By Steve Blanchard - January 14, 2022
Each year Moffitt Cancer Center recognizes and celebrates the legacy of the Rev. Dr. Martin Luther King Jr. Many team members volunteer in the community for a “day of service” and participate in the National Day of Racial Healing, which falls on Tuesday, Jan. 18.
“Diversity, equity and inclusion are a cornerstone of Moffitt’s mission and we celebrate our diverse family of team members throughout the year,” said Cathy Grant, senior director of Moffitt Diversity. “We must continue to focus on our diversity, as well as encourage racial healing, so that we can all work together for a common good: in our case treating and curing cancer.”
"We must continue to focus on our diversity, as well as encourage racial healing, so that we can all work together for a common good: in our case treating and curing cancer."- Cathy Grant, senior director of Moffitt Diversity

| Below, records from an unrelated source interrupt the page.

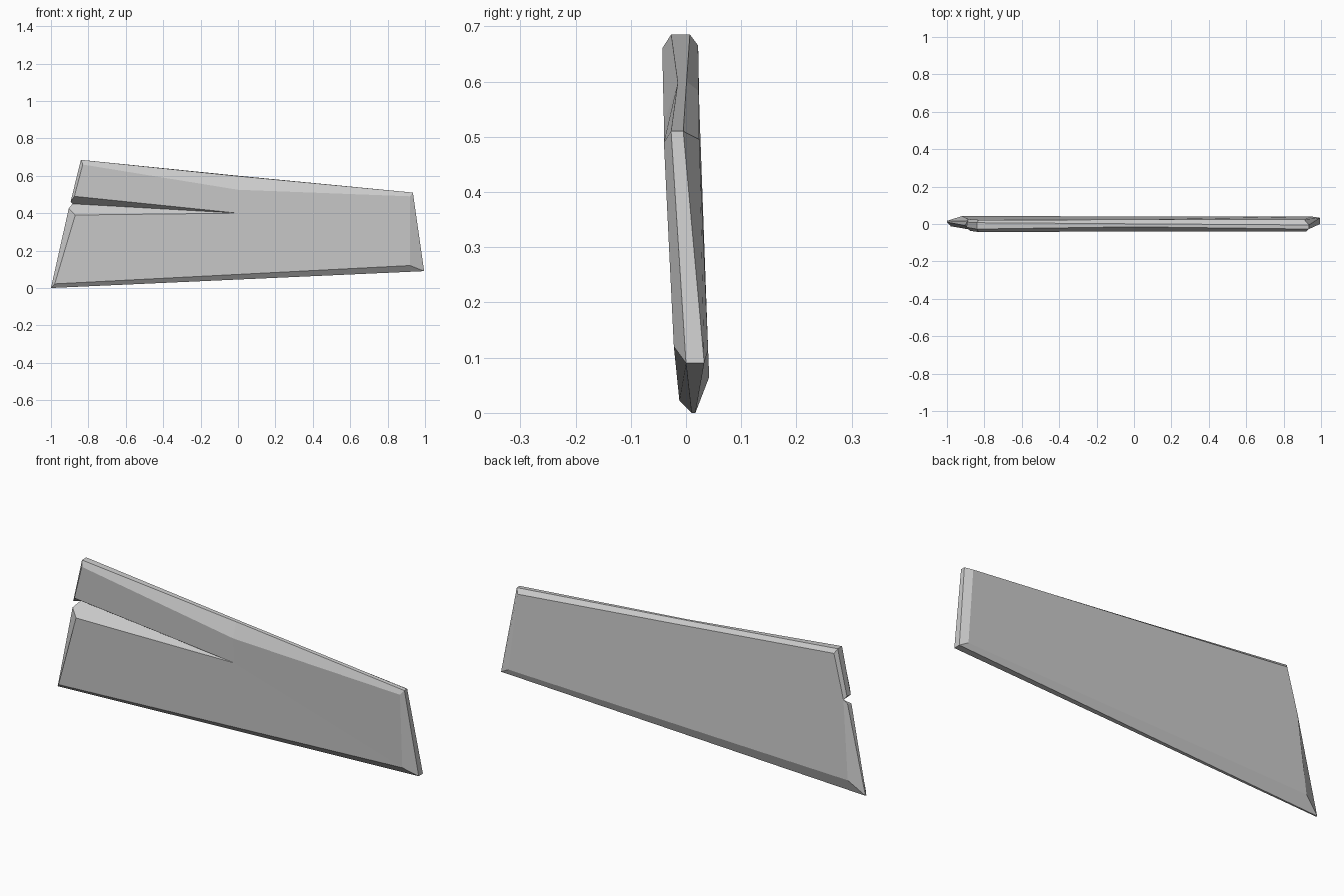
import bpy
import bmesh

default_cube = bpy.data.objects.get("Cube")
if default_cube:
    bpy.data.objects.remove(default_cube, do_unlink=True)

# One worn grey colour for the whole board
grey = bpy.data.materials.new("weathered_grey")
grey.use_nodes = True
colour = (0.6, 0.6, 0.6, 1)
grey.diffuse_color = colour
grey.node_tree.nodes["Principled BSDF"].inputs["Base Color"].default_value = colour

# Bottom of the split where it runs out through the broken end
split_root = (-0.885, 0.026, 0.45)

# Four outlines from front to back, each going round the same stations:
# bottom left, bottom right, top right, top middle, top left,
# upper lip of the split, split, lower lip of the split
front_edge = [
    (-0.98, -0.012, 0.022), (0.92, -0.022, 0.12), (0.92, -0.04, 0.49),
    (0, -0.04, 0.525), (-0.83, -0.043, 0.66),
    (-0.875, -0.037, 0.49), (0, -0.033, 0.4), (-0.87, -0.031, 0.39),
]
front_rim = [
    (-1, 0.01, 0), (0.995, 0, 0.09), (0.935, -0.027, 0.51),
    (0, -0.015, 0.598), (-0.84, -0.027, 0.685),
    (-0.895, -0.018, 0.462), split_root, (-0.905, -0.008, 0.425),
]
back_rim = [
    (-1, 0.017, 0), (0.995, 0.033, 0.09), (0.935, -0.005, 0.51),
    (0, 0.001, 0.6), (-0.84, 0.007, 0.685),
    (-0.893, 0.01, 0.465), split_root, (-0.9, 0.015, 0.43),
]
back_edge = [
    (-0.92, 0.042, 0.065), (0.95, 0.04, 0.115), (0.91, 0.024, 0.495),
    (0, 0.023, 0.583), (-0.83, 0.022, 0.665),
    split_root, split_root, split_root,
]

bm = bmesh.new()
shared = {}


def add_face(points):
    """Add a face, sharing corners and skipping any that collapse to a line."""
    corners = []
    for point in points:
        if point not in shared:
            shared[point] = bm.verts.new(point)
        if shared[point] not in corners:
            corners.append(shared[point])
    if len(corners) > 2:
        bm.faces.new(corners)


# Chipped bevels, rim and split walls join neighbouring outlines
outlines = [front_edge, front_rim, back_rim, back_edge]
for near, far in zip(outlines, outlines[1:]):
    for i in range(len(near)):
        j = (i + 1) % len(near)
        add_face([near[i], near[j], far[j], far[i]])

# Broad front faces meet at the tip of the split
bottom_left, bottom_right, top_right, top_middle, top_left, upper, tip, lower = front_edge
add_face([bottom_left, bottom_right, tip, lower])
add_face([bottom_right, top_right, top_middle, tip])
add_face([top_middle, top_left, upper, tip])

# Plain back face
add_face(back_edge)

bmesh.ops.recalc_face_normals(bm, faces=bm.faces[:])
mesh = bpy.data.meshes.new("split_plank")
bm.to_mesh(mesh)
bm.free()
mesh.materials.append(grey)
plank = bpy.data.objects.new("split_plank", mesh)
bpy.context.collection.objects.link(plank)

This year, Grant also hopes team members focus on equity from the lens of working together to achieve health equity and improve health outcomes for communities of color.

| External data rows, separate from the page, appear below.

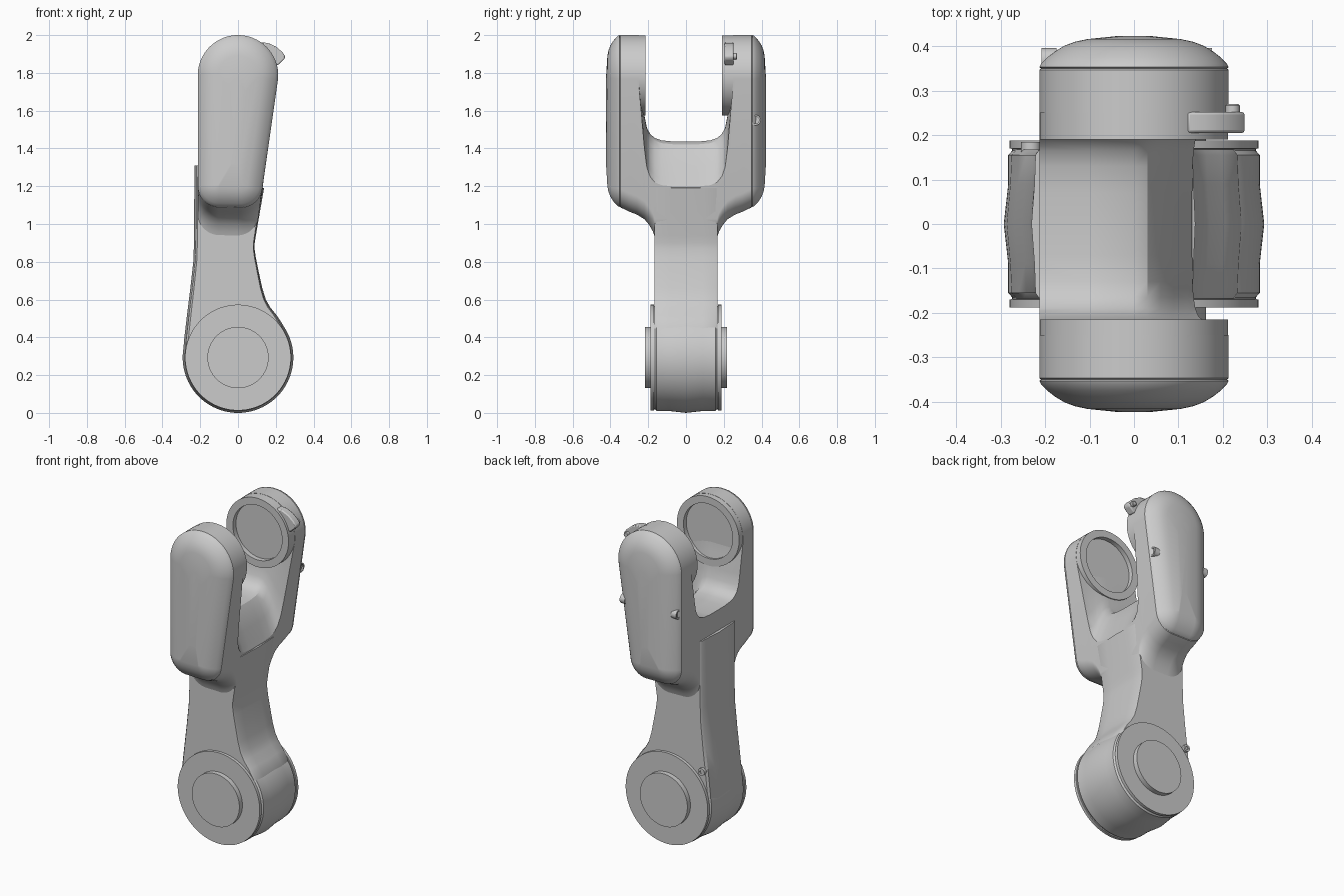
import bpy, bmesh, math
from mathutils import Vector

if "Cube" in bpy.data.objects:
    bpy.data.objects.remove(bpy.data.objects["Cube"])


def loft(name, rings, angle=30):
    """Skin a list of equal-length point rings and cap both ends."""
    bm = bmesh.new()
    rows = [[bm.verts.new(p) for p in ring] for ring in rings]
    n = len(rows[0])
    for a, b in zip(rows, rows[1:]):
        for i in range(n):
            j = (i + 1) % n
            bm.faces.new((a[i], a[j], b[j], b[i]))
    bm.faces.new(rows[0])
    bm.faces.new(rows[-1])
    bmesh.ops.recalc_face_normals(bm, faces=bm.faces)
    mesh = bpy.data.meshes.new(name)
    bm.to_mesh(mesh)
    bm.free()
    ob = bpy.data.objects.new(name, mesh)
    bpy.context.collection.objects.link(ob)
    smooth(ob, angle)
    return ob


def select(ob):
    bpy.ops.object.select_all(action='DESELECT')
    ob.select_set(True)
    bpy.context.view_layer.objects.active = ob


def smooth(ob, angle=30):
    select(ob)
    bpy.ops.object.shade_smooth_by_angle(angle=math.radians(angle))


def lathe(name, profile, centre, turn=0, n=72):
    """Revolve (radius, height) points about the local y axis."""
    rings = [[(max(r, 0.001) * math.cos(2 * math.pi * i / n), h,
               max(r, 0.001) * math.sin(2 * math.pi * i / n)) for i in range(n)]
             for r, h in profile]
    ob = loft(name, rings)
    ob.location = centre
    ob.rotation_euler.z = math.radians(turn)
    return ob


def pod_ring(y, bottom, inset, n=112, shrink=1):
    """Teardrop outline: hull of one large top circle and two lower circles."""
    circles = [(Vector((0, 1.787)), 0.213),
               (Vector((-0.098, bottom + 0.117)), 0.115),
               (Vector((0.015 + (bottom - 1.09) * 0.139, bottom + 0.115)), 0.115)]
    ring = []
    for i in range(n):
        t = 2 * math.pi * (i + 0.37) / n
        d = Vector((math.cos(t), math.sin(t)))
        c, r = max(circles, key=lambda k: k[0].dot(d) + k[1])
        p = c + d * max(r - inset, 0.004)
        ring.append((p.x * shrink, y, 1.55 + (p.y - 1.55) * (1 - (1 - shrink) * 0.5)))
    return ring


# Fork: lofted across y, flaring out of the neck into two domed pods
half = [(0.10, 0.93, 0), (0.165, 0.93, 0), (0.175, 0.96, 0), (0.195, 0.995, 0),
        (0.22, 1.025, 0), (0.26, 1.05, 0), (0.30, 1.065, 0), (0.347, 1.088, 0),
        (0.350, 1.09, 0.004), (0.353, 1.09, 0), (0.361, 1.09, 0.004),
        (0.375, 1.09, 0.018), (0.389, 1.09, 0.036), (0.401, 1.09, 0.056),
        (0.410, 1.09, 0.080), (0.416, 1.09, 0.108)]
rings = [pod_ring(y, b, k) for y, b, k in half]
rings.append(pod_ring(0.423, 1.09, 0.108, shrink=0.35))
mirrored = [[(x, -y, z) for x, y, z in r] for r in reversed(rings)]
fork = loft("fork", mirrored + rings)

# Saddle cutter: U section that drops away towards +x
u_half = [(0.07, 1.437), (0.13, 1.443), (0.165, 1.455), (0.19, 1.477), (0.207, 1.51),
          (0.219, 1.57), (0.234, 1.66), (0.25, 1.75), (0.25, 2.3)]
u_shape = [(-y, z) for y, z in reversed(u_half)] + u_half
sections = []
for x, drop in [(-0.5, 0), (-0.1, 0), (0.0, 0.0), (0.03, 0.015), (0.06, 0.06),
                (0.09, 0.13), (0.12, 0.21), (0.16, 0.31), (0.5, 0.6)]:
    sections.append([(x, y, z - drop * max(0, min(1, (1.75 - z) / 0.31)))
                     for y, z in u_shape])
cutter = loft("saddle_cutter", sections)
cutter.hide_render = True
mod = fork.modifiers.new("saddle", 'BOOLEAN')
mod.operation = 'DIFFERENCE'
mod.solver = 'EXACT'
mod.object = cutter
select(fork)
bpy.ops.object.modifier_apply(modifier="saddle")
bpy.data.objects.remove(cutter)
smooth(fork, 28)

# Arm: waisted side profile, lightly crowned across its width
outline = [(-0.282, 0.30), (-0.278, 0.38), (-0.262, 0.52), (-0.245, 0.66), (-0.230, 0.80),
           (-0.226, 0.90), (-0.224, 1.31), (-0.19, 1.31), (0.0, 1.22), (0.11, 1.20),
           (0.134, 1.19), (0.112, 1.06), (0.092, 0.94), (0.086, 0.90), (0.085, 0.87),
           (0.092, 0.82), (0.108, 0.74), (0.125, 0.66), (0.143, 0.60), (0.165, 0.56),
           (0.20, 0.515), (0.235, 0.46), (0.25, 0.30), (0.0, 0.15)]
stations = [(-0.168, 0.95), (-0.155, 0.99), (-0.09, 1.0), (0, 1.03),
            (0.09, 1.0), (0.155, 0.99), (0.168, 0.95)]
loft("arm", [[(x * s, y, z) for x, z in outline] for y, s in stations], 35)

# Hub: crowned drum with side flanges and bosses
hub_half = [(0.283, 0.09), (0.283, 0.155), (0.274, 0.165), (0.274, 0.169),
            (0.280, 0.170), (0.280, 0.188), (0.162, 0.188), (0.162, 0.218), (0, 0.218)]
hub = [(r, -h) for r, h in reversed(hub_half)] + [(0.293, 0)] + hub_half
lathe("hub", hub, (0, 0, 0.293), n=96)

# Bearing rings on the inner faces of the fork
for name, face, floor, base in [("back_bearing_ring", 0.19, 0.22, 0.27),
                                ("front_bearing_ring", -0.215, -0.243, -0.27)]:
    lathe(name, [(0, base), (0.212, base), (0.212, face), (0.168, face),
                 (0.168, floor), (0, floor)], (0, 0, 1.787), n=96)

# Latch on the back pod with its pin
latch = [(0.09, 1.93), (0.12, 1.962), (0.16, 1.958), (0.20, 1.94), (0.235, 1.91),
         (0.25, 1.888), (0.245, 1.872), (0.21, 1.84), (0.17, 1.86)]
latch_ob = loft("latch", [[(x, y, z) for x, z in latch] for y in (0.205, 0.252)])
bevel = latch_ob.modifiers.new("soft_edges", 'BEVEL')
bevel.width = 0.006
bevel.segments = 2
lathe("latch_pin", [(0, -0.03), (0.016, -0.03), (0.016, 0.017), (0.012, 0.02), (0, 0.02)],
      (0.222, 0.25, 1.888), n=24)

# Screw cups on both edges of the back pod, and a small hub lug
cup = [(0, -0.03), (0.028, -0.03), (0.028, 0.004), (0.019, 0.004), (0.019, -0.004), (0, -0.004)]
lathe("right_screw_cup", cup, (0.172, 0.368, 1.55), -90, 28)
lathe("left_screw_cup", cup, (-0.204, 0.368, 1.55), 90, 28)
lathe("hub_lug", [(0, -0.02), (0.022, -0.02), (0.022, 0.012), (0.01, 0.012), (0.01, 0.006),
                  (0, 0.006)], (-0.232, 0.172, 0.515), n=24)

The annual National Day of Racial Healing is held one day after the nation remembers King. The day is set aside to have essential and timely conversations on racial healing, equity and justice. This is the sixth year for the program, which was created by the W. K. Kellogg Foundation’s Truth, Racial Healing & Transformation effort.
“The National Day of Racial Healing centers around experiences rooted in truth-telling, offering people, organizations and communities a day set aside for racial healing, bringing people together to take collective action for a more just and equitable world,” according to the Kellogg Foundation. “Racial healing recognizes the need to acknowledge and tell the truth about past wrongs created by individual and systemic racism and address the present consequences. It can facilitate trust and build authentic relationships that bridge divides created by real and perceived differences.”
Diversity, equity and inclusion are founding values of Moffitt and recognizing a day of racial healing on the heels of King’s birthday gives team members, patients and the community a time to focus on a better future.
Those participating in the National Day of Racial Healing events are encouraged to post to social media using #HowWeHeal.